== The task ==
Please say how many lines in the material include the string "context", and nothing else.

== Exercise material ==

☆ ☆ ☆ ☆ ☆ ☆ ☆

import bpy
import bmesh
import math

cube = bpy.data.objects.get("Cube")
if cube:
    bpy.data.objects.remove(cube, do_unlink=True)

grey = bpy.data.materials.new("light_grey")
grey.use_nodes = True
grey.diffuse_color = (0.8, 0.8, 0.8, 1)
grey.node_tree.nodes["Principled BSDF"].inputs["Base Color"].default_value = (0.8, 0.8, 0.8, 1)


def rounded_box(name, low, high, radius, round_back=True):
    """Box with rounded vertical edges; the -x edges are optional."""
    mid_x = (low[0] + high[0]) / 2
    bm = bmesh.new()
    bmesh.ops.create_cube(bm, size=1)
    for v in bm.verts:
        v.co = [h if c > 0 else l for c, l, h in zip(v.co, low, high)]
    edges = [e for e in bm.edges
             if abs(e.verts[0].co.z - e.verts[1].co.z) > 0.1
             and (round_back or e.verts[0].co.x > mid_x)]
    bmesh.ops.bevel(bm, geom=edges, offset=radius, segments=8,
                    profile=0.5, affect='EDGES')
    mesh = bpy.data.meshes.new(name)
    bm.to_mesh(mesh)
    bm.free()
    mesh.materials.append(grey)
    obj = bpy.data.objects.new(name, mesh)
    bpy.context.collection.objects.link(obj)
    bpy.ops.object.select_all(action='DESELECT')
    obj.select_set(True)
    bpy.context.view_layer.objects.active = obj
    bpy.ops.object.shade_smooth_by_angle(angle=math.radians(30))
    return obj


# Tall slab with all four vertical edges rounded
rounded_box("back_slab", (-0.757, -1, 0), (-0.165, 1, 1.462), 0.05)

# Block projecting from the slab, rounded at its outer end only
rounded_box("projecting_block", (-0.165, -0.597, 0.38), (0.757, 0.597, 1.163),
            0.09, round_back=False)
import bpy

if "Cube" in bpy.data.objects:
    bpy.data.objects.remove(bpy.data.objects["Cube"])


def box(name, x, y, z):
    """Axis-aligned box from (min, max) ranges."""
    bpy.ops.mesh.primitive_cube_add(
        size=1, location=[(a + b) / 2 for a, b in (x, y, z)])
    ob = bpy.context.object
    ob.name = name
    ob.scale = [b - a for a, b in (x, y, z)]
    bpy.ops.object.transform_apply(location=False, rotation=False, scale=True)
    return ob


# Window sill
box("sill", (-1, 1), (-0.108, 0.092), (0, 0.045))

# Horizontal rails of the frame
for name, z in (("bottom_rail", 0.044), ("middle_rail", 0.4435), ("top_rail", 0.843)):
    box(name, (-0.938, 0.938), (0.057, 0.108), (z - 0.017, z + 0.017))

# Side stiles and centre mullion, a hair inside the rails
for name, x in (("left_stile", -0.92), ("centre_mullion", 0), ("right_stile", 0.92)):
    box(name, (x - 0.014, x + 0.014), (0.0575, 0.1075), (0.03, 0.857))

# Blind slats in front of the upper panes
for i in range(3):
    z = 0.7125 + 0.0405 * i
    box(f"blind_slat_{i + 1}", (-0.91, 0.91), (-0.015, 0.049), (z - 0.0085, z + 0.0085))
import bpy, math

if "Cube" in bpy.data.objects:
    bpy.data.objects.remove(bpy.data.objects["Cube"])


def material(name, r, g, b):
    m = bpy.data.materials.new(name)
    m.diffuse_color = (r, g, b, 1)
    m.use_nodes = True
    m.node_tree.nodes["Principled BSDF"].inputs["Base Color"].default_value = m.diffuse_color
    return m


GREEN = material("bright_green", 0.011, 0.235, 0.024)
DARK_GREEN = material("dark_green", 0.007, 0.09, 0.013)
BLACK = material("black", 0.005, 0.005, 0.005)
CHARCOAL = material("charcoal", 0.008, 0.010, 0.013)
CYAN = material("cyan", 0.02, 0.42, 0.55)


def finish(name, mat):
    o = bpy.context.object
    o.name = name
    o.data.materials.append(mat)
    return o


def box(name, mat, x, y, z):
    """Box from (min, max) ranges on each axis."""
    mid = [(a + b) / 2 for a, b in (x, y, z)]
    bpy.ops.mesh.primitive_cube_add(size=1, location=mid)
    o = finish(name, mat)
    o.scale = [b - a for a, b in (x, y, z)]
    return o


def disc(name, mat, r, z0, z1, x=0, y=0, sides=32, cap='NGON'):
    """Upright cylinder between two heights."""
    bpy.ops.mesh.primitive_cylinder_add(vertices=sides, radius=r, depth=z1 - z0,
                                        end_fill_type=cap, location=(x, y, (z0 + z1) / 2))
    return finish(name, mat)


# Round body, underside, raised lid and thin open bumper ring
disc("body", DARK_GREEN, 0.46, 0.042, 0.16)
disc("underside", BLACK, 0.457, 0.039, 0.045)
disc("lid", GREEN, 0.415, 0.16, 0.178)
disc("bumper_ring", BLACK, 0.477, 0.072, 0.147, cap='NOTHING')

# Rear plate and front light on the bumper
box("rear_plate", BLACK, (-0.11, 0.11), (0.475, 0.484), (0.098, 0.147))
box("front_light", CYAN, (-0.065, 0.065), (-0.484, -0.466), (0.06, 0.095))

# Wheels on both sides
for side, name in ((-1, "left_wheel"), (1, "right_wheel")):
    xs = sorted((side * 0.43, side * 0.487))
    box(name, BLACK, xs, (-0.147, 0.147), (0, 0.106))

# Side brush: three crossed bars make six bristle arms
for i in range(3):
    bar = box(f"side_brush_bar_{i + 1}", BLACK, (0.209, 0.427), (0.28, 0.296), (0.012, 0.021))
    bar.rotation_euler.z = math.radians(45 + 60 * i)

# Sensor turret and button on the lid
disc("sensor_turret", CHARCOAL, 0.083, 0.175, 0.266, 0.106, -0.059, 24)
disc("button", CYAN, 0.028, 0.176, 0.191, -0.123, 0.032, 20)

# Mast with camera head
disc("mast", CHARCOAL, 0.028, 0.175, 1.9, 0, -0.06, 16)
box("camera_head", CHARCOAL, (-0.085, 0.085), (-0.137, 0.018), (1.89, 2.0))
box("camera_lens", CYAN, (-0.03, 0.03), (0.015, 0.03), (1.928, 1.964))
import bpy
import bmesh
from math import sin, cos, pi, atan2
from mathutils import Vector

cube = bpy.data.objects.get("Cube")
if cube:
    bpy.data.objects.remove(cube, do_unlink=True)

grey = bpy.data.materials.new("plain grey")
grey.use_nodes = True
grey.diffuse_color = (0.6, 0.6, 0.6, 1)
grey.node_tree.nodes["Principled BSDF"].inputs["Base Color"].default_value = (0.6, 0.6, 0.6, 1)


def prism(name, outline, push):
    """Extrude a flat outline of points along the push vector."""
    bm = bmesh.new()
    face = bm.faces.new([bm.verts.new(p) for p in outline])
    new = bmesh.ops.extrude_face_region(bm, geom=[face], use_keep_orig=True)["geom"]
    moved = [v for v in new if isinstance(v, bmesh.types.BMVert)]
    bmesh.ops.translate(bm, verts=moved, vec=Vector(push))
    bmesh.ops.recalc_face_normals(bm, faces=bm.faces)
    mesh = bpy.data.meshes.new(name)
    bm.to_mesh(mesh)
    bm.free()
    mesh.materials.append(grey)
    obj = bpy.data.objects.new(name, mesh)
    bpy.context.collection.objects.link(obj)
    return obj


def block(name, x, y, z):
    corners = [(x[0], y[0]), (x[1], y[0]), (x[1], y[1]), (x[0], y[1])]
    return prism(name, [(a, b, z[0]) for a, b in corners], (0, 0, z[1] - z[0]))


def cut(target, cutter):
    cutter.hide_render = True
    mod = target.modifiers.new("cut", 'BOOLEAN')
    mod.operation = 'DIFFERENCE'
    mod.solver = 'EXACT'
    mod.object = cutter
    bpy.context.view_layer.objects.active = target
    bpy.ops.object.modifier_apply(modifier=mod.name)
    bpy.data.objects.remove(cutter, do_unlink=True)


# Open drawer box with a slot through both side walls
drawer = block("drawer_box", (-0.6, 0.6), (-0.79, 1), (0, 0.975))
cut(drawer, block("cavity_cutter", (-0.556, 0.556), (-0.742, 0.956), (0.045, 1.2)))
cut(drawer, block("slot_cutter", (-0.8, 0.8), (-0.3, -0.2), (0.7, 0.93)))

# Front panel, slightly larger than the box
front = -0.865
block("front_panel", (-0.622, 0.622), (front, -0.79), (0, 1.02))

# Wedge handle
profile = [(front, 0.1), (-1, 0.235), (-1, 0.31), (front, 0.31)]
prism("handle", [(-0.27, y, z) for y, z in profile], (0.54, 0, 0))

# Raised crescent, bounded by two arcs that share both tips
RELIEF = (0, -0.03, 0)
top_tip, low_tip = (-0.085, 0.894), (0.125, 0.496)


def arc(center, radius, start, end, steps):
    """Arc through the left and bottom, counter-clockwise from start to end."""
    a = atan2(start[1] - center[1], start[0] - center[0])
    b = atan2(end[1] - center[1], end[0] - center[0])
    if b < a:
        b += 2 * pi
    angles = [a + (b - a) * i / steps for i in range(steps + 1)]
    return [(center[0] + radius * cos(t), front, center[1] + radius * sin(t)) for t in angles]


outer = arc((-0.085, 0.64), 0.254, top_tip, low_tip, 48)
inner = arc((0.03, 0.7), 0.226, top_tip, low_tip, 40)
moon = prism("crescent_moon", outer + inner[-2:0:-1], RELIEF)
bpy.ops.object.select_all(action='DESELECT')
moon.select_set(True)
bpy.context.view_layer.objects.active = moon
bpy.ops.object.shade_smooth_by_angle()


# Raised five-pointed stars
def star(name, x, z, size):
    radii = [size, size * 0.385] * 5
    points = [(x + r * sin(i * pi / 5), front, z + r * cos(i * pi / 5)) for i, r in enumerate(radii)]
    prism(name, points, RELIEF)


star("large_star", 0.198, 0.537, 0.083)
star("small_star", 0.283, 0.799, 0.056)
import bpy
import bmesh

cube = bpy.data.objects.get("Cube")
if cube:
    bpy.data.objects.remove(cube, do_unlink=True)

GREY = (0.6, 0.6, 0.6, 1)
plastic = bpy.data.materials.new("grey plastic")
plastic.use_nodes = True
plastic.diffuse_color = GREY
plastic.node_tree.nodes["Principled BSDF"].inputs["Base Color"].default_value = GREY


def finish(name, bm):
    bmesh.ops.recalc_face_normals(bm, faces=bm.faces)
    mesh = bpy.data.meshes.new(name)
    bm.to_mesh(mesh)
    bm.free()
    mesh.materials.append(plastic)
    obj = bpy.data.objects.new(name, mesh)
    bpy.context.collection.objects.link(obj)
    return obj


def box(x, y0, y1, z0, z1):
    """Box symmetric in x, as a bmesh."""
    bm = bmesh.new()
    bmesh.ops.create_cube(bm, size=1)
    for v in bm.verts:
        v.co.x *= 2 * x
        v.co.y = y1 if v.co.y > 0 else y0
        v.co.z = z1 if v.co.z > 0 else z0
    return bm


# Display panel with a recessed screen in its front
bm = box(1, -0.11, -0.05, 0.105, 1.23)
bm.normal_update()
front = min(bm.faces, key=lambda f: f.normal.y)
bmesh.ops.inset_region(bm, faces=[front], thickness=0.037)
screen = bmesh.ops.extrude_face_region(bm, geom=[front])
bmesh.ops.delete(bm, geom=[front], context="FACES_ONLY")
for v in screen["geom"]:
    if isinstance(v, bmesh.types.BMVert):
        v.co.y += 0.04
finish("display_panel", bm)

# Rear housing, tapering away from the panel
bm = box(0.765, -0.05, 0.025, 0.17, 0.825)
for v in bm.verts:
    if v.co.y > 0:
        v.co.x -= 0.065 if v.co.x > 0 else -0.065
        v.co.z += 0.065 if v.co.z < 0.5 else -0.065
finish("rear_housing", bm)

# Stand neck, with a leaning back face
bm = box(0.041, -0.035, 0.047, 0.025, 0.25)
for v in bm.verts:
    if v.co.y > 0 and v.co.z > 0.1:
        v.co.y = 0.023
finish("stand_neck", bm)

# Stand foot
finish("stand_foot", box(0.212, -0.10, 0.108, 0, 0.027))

☆ ☆ ☆ ☆ ☆ ☆ ☆

== Task answer ==
9